Feb. 6, 2014
The erg room inside the G. Garvin Brown III Rowing Center on the banks of the Ohio River in downtown Louisville.
LOUISVILLE, Ky. - The span of time between the Louisville rowing team's final fall event in mid-November and the first spring event in mid-March covers nearly four months. And though most of that time is typically spent away from the water, it remains a vitally important training period for the Cardinals as they prepare for the 2014 racing season.
With an emphasis on physical and mental growth, training in the winter months pushes the Louisville rowers with the goal of being as ready as possible to succeed on race day.
"Winter training is the time of year where we make the most fitness gains," said second year Louisville assistant coach Sarah McIlduff. "We are generally indoors between late November and early March with a few good days here and there that we are able to get on the water. During this time indoors, we're able to get a lot of good training on the ergometer."
The indoor winter training routine for the Cardinals includes physically demanding days with varying practice lengths to increase stamina and strength. An average day could feature longer hours with a moderate pace or shorter, very intense pieces. In any scenario, the erg tests the Louisville rowers both physically and mentally.
"If you ask almost any rower, they will tell you there are really no easy days of winter training," explained McIlduff. "The erg is not a very pleasant form of exercise, but it mimics the rowing stroke well and it never lies."

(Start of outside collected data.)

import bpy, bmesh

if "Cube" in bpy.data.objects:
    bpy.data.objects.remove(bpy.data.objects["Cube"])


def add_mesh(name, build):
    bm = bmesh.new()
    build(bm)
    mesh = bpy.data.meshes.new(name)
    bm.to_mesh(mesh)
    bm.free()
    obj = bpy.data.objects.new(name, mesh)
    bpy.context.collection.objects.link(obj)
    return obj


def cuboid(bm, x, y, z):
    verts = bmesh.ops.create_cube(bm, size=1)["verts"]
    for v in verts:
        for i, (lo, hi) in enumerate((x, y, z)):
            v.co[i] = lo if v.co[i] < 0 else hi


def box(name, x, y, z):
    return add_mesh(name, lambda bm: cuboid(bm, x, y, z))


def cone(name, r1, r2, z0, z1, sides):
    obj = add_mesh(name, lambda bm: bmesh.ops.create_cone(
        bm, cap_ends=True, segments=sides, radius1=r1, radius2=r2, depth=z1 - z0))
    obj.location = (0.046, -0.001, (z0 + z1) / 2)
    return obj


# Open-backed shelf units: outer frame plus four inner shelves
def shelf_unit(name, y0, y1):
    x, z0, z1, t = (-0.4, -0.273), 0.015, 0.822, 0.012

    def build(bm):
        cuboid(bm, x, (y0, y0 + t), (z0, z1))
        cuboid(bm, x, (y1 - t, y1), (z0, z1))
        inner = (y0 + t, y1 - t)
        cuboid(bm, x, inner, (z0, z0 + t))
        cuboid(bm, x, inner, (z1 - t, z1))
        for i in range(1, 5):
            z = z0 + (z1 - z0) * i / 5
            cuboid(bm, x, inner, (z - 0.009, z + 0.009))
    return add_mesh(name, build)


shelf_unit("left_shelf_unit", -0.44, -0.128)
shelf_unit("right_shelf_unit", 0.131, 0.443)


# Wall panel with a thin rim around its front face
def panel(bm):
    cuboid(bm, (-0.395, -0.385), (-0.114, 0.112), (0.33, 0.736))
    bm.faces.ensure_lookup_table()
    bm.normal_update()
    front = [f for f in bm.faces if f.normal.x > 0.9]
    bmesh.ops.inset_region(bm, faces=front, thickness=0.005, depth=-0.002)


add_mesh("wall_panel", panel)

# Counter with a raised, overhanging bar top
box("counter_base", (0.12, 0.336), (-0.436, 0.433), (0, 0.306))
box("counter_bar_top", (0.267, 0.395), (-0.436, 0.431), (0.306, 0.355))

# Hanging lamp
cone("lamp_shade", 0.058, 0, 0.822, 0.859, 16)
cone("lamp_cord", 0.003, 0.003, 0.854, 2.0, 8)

With the Cardinals' current winter training schedule in its final phase, the coaches have already seen significant improvement over last year's results. Louisville's top speed on the erg has increased while the overall depth of the program has also improved.

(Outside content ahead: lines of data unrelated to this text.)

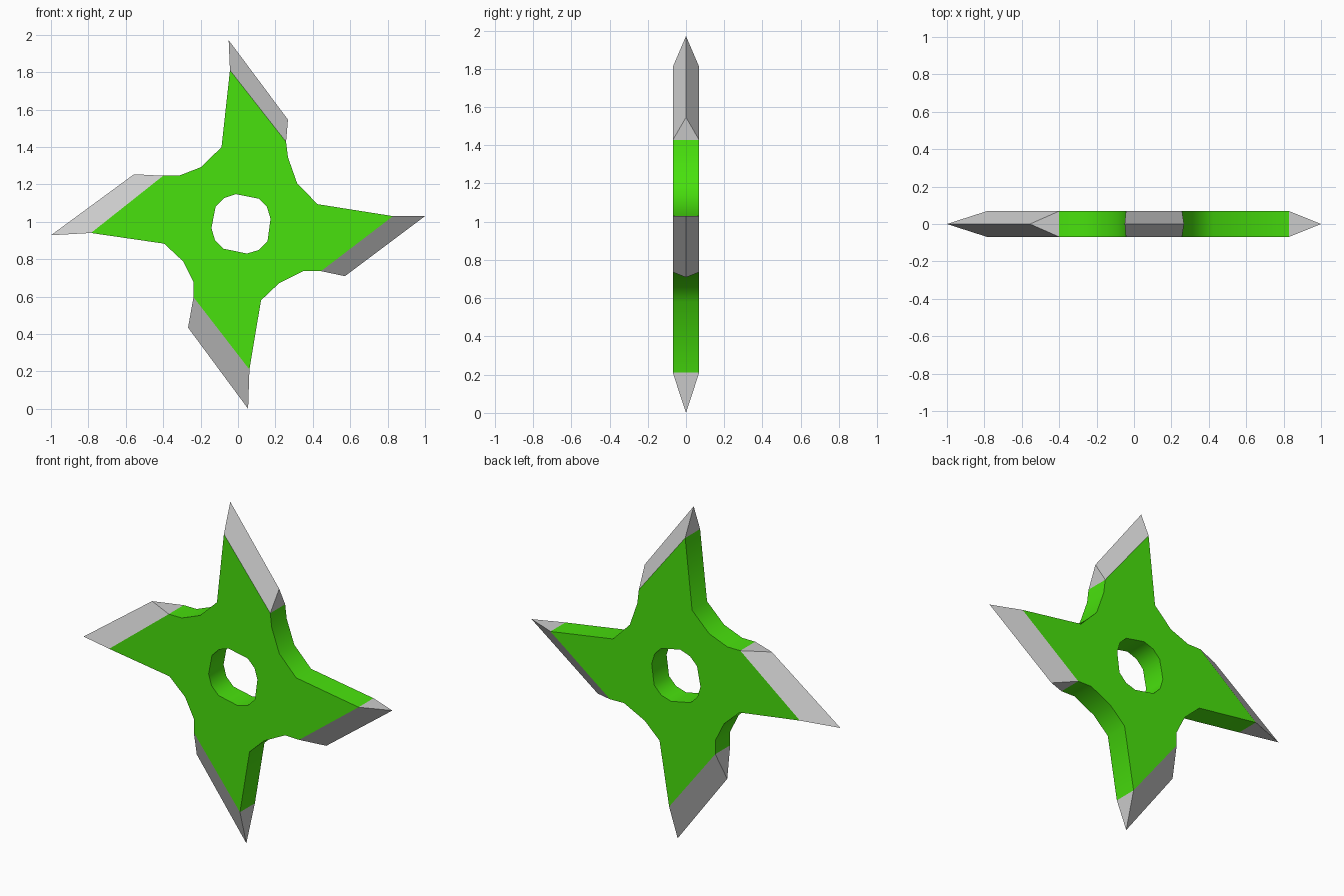
import bpy, bmesh

if "Cube" in bpy.data.objects:
    bpy.data.objects.remove(bpy.data.objects["Cube"])

H = 0.069      # half thickness
CZ = 0.98      # height of the centre

# each arm: neck, curve, curve, blade inner corner, blade inner tip, blade outer corner, blade outer tip
ARMS = [
    [(.425, .114), (.316, .226), (.267, .365), (.257, .447), (-.043, .83), (.267, .566), (-.050, .991)],
    [(-.088, .419), (-.198, .312), (-.316, .266), (-.400, .266), (-.786, -.040), (-.556, .274), (-1.0, -.052)],
    [(-.395, -.097), (-.294, -.191), (-.238, -.303), (-.238, -.383), (.061, -.770), (-.267, -.546), (.054, -.98)],
    [(.123, -.400), (.219, -.309), (.353, -.242), (.444, -.244), (.829, .050), (.572, -.271), (1.0, .050)],
]
HOLE = [(-.012, .168), (.112, .143), (.155, .099), (.174, .036), (.158, -.084), (.112, -.131),
        (.048, -.150), (-.078, -.124), (-.123, -.079), (-.142, -.014), (-.120, .100), (-.075, .146)]


def finish(bm, name, mat=None):
    bmesh.ops.recalc_face_normals(bm, faces=bm.faces)
    me = bpy.data.meshes.new(name)
    bm.to_mesh(me)
    bm.free()
    ob = bpy.data.objects.new(name, me)
    bpy.context.collection.objects.link(ob)
    if mat:
        me.materials.append(mat)
    bpy.ops.object.select_all(action='DESELECT')
    ob.select_set(True)
    bpy.context.view_layer.objects.active = ob
    bpy.ops.object.shade_smooth_by_angle(angle=0.7)
    return ob


def point(bm, p, y):
    return bm.verts.new((p[0], y, p[1] + CZ))


green = bpy.data.materials.new("green_paint")
green.diffuse_color = (0.065, 0.75, 0.004, 1)
green.use_nodes = True
green.node_tree.nodes["Principled BSDF"].inputs["Base Color"].default_value = green.diffuse_color

# star-shaped body: two flat sides with a hole, joined by rim walls
bm = bmesh.new()
outline = [p for arm in ARMS for p in arm[:5]]
edges = {-H: [], H: []}
for pts, is_outer in ((outline, True), (HOLE, False)):
    n = len(pts)
    rings = {y: [point(bm, p, y) for p in pts] for y in edges}
    for i in range(n):
        j = (i + 1) % n
        for y, ring in rings.items():
            edges[y].append(bm.edges.new((ring[i], ring[j])))
        if not (is_outer and i % 5 == 3):      # the blades close these gaps
            f, b = rings[-H], rings[H]
            bm.faces.new((f[i], f[j], b[j], b[i]))
for y in edges:
    bmesh.ops.triangle_fill(bm, edges=edges[y], use_beauty=True, use_dissolve=False)
finish(bm, "star_body", green)

# bevelled cutting blades
for name, arm in zip(("top", "left", "bottom", "right"), ARMS):
    bm = bmesh.new()
    corner, tip = point(bm, arm[5], 0), point(bm, arm[6], 0)
    f0, f1, b0, b1 = [point(bm, arm[k], y) for y in (-H, H) for k in (3, 4)]
    for vs in ((f0, f1, tip, corner), (b1, b0, corner, tip), (f0, corner, b0), (f1, b1, tip)):
        bm.faces.new(vs)
    finish(bm, name + "_blade")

"The great part about training indoors is that you really get to see who comes out of the wood work. The indoor training environment gives individual athletes a chance to stand out that may not otherwise have the opportunity in the large team boats," McIlduff said. "We've had a lot of athletes take risks in their training, turning potential into action."

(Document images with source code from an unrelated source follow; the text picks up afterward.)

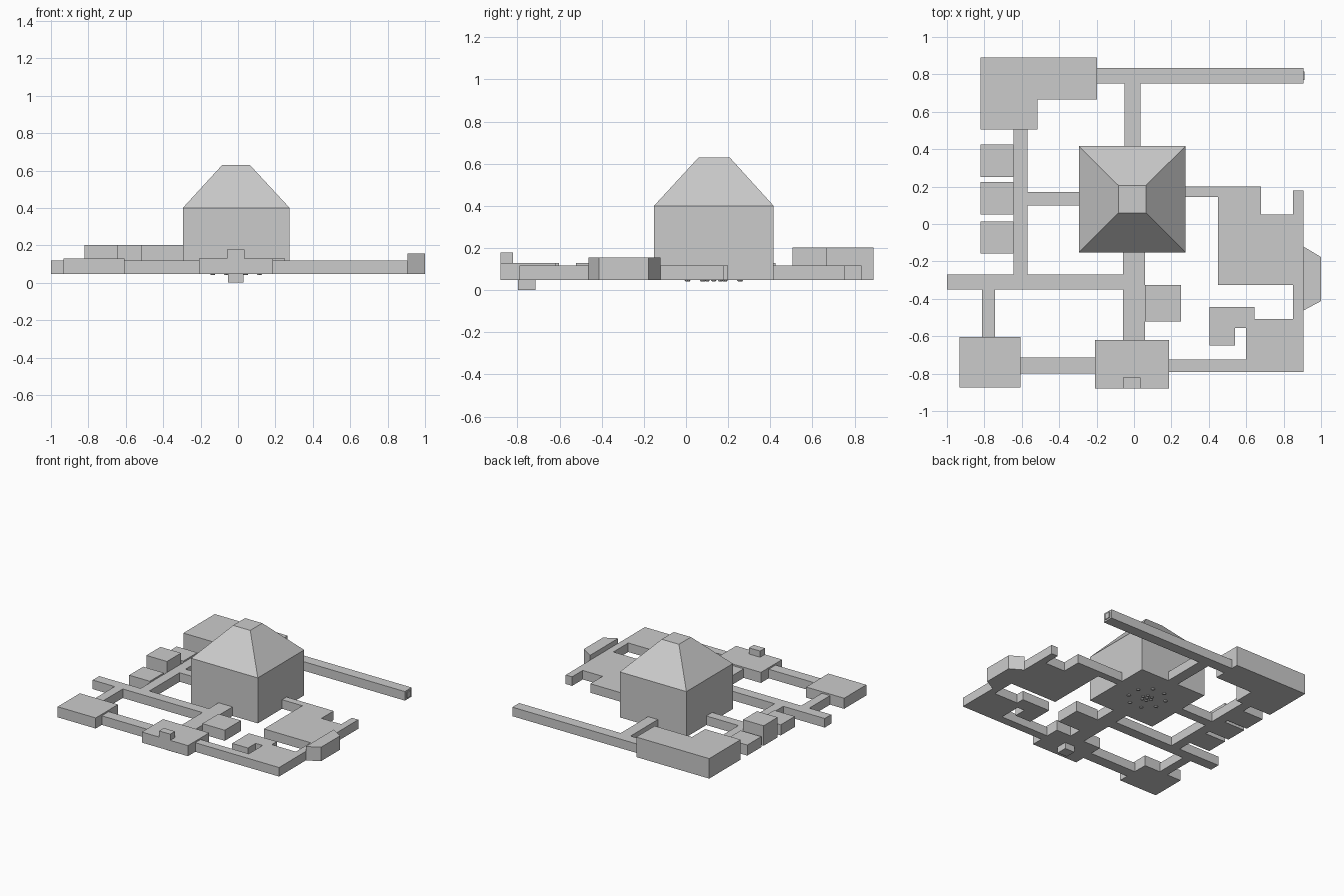
import bpy, bmesh, math

if "Cube" in bpy.data.objects:
    bpy.data.objects.remove(bpy.data.objects["Cube"])

BASE, LOW, MID, TALL = 0.048, 0.118, 0.13, 0.203


def add_object(name, bm):
    bmesh.ops.recalc_face_normals(bm, faces=bm.faces)
    mesh = bpy.data.meshes.new(name)
    bm.to_mesh(mesh)
    bm.free()
    obj = bpy.data.objects.new(name, mesh)
    bpy.context.collection.objects.link(obj)
    return obj


def slab(name, outline, top=LOW, bottom=BASE):
    """Extrude a floor-plan outline from bottom to top."""
    bm = bmesh.new()
    face = bm.faces.new([bm.verts.new((x, y, bottom)) for x, y in outline])
    ext = bmesh.ops.extrude_face_region(bm, geom=[face])
    for v in ext["geom"]:
        if isinstance(v, bmesh.types.BMVert):
            v.co.z = top
    return add_object(name, bm)


def box(name, x0, x1, y0, y1, top=LOW, bottom=BASE):
    return slab(name, [(x0, y0), (x1, y0), (x1, y1), (x0, y1)], top, bottom)


# Main hall with its tapered roof: three stacked square rings
bm = bmesh.new()
rings = []
for x0, x1, y0, y1, z in [(-0.295, 0.276, -0.152, 0.416, BASE),
                          (-0.295, 0.276, -0.152, 0.416, 0.4),
                          (-0.084, 0.063, 0.06, 0.207, 0.63)]:
    rings.append([bm.verts.new((x, y, z)) for x, y in
                  [(x0, y0), (x1, y0), (x1, y1), (x0, y1)]])
for lower, upper in zip(rings, rings[1:]):
    for i in range(4):
        j = (i + 1) % 4
        bm.faces.new((lower[i], lower[j], upper[j], upper[i]))
bm.faces.new(rings[0])
bm.faces.new(rings[-1])
add_object("main_hall", bm)

# Small domed studs under the hall floor
def stud(name, x, y, radius, depth):
    bm = bmesh.new()
    bmesh.ops.create_cone(bm, cap_ends=True, segments=8, radius1=radius * 0.6,
                          radius2=radius, depth=depth)
    bmesh.ops.translate(bm, verts=bm.verts, vec=(x, y, BASE - depth / 2))
    add_object(name, bm)

CX, CY = -0.01, 0.132
for i in range(8):
    a = math.radians(22.5 + 45 * i)
    stud("floor_stud", CX + 0.135 * math.cos(a), CY + 0.135 * math.sin(a), 0.015, 0.008)
stud("centre_stud", CX, CY, 0.014, 0.006)
for i in range(6):
    a = math.radians(60 * i)
    stud("centre_petal", CX + 0.036 * math.cos(a), CY + 0.036 * math.sin(a), 0.012, 0.008)

# Corridors
for name, *size in [
    ("south_corridor", -0.06, 0.06, -0.62, -0.152),
    ("west_cross_corridor", -1.0, -0.06, -0.35, -0.27),
    ("west_long_corridor", -0.645, -0.57, -0.27, 0.505),
    ("west_hall_corridor", -0.57, -0.295, 0.1, 0.172),
    ("southwest_link", -0.812, -0.742, -0.603, -0.35),
    ("front_left_corridor", -0.607, -0.208, -0.8, -0.715),
    ("north_corridor", -0.05, 0.035, 0.416, 0.75),
    ("back_corridor", -0.197, 0.905, 0.75, 0.833),
    ("east_corridor", 0.276, 0.45, 0.145, 0.2),
]:
    box(name, *size)
box("back_corridor_door", 0.905, 0.911, 0.77, 0.815, 0.105, 0.06)

# Rooms
box("southwest_room", -0.933, -0.607, -0.875, -0.603, MID)
box("side_room", 0.06, 0.252, -0.522, -0.325, MID)
slab("northwest_room", [(-0.822, 0.505), (-0.517, 0.505), (-0.517, 0.665),
                        (-0.197, 0.665), (-0.197, 0.89), (-0.822, 0.89)], TALL)
for i, (y, top) in enumerate([(-0.158, MID), (0.052, TALL), (0.252, MID)]):
    box("west_cell_%d" % (i + 1), -0.822, -0.645, y, y + 0.172, top)

# Entrance room with roof block and lower block
box("entrance_room", -0.208, 0.187, -0.88, -0.62, MID)
box("entrance_roof_block", -0.06, 0.036, -0.88, -0.822, 0.178, MID)
box("entrance_lower_block", -0.053, 0.03, -0.797, -0.715, BASE, 0.0)

# East wing, one continuous stepped floor plan
slab("east_wing", [
    (0.45, 0.2), (0.45, -0.325), (0.85, -0.325), (0.85, -0.507),
    (0.645, -0.507), (0.645, -0.445), (0.405, -0.445), (0.405, -0.65),
    (0.54, -0.65), (0.54, -0.555), (0.6, -0.555), (0.6, -0.725),
    (0.187, -0.725), (0.187, -0.79), (0.905, -0.79), (0.905, 0.18),
    (0.85, 0.18), (0.85, 0.05), (0.68, 0.05), (0.68, 0.2)])

# Tapered bay on the east side
slab("east_bay", [(0.905, -0.463), (1.0, -0.412), (1.0, -0.177), (0.905, -0.12)], 0.156)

Along with the obvious physical challenges that come with indoor training, there is a mental demand that can push the limits of a team - individually and as a group. This tends to build team unity as they fight for a team goal. There is also strong dose of healthy competition, which translates well when the team returns to the water against outside competition.
"The work done in the erg room is certainly beneficial and important in getting back on the water as prepared as possible for the racing season," said McIlduff. "You develop so much fitness and strength when training indoors on the erg and it can really translate to boat speed on the water. You also tend to see a new love and rejuvenation for the boat after spending so much time on the erg and you'd almost rather row in a blizzard or a tsunami than do another workout on the erg."
Winter training is a time for getting faster and developing mental toughness while also creating confidence in the athletes with the ultimate goal being to get them as prepared as possible for race season. And with racing scheduled to begin in just five weeks, now is the time for Louisville to make the final strides in its winter training.
"Once spring break hits, there's not a whole lot of time to just focus on fitness and develop strength because every other weekend we are racing and it's crucial to prepare for the races," McIlduff explained. "This is the time to zero in on our goals as a team and commit to working as hard as we can to achieve them."
The Cardinals' first chance to test the results of their winter training work will come on March 15-16 with the Oak Ridge Cardinal Invitational at Melton Hill Lake in Oak Ridge, Tenn. That event will kick off Louisville's spring racing season, which culminates with the NCAA Championship on May 30-June 1 in Indianapolis, Ind.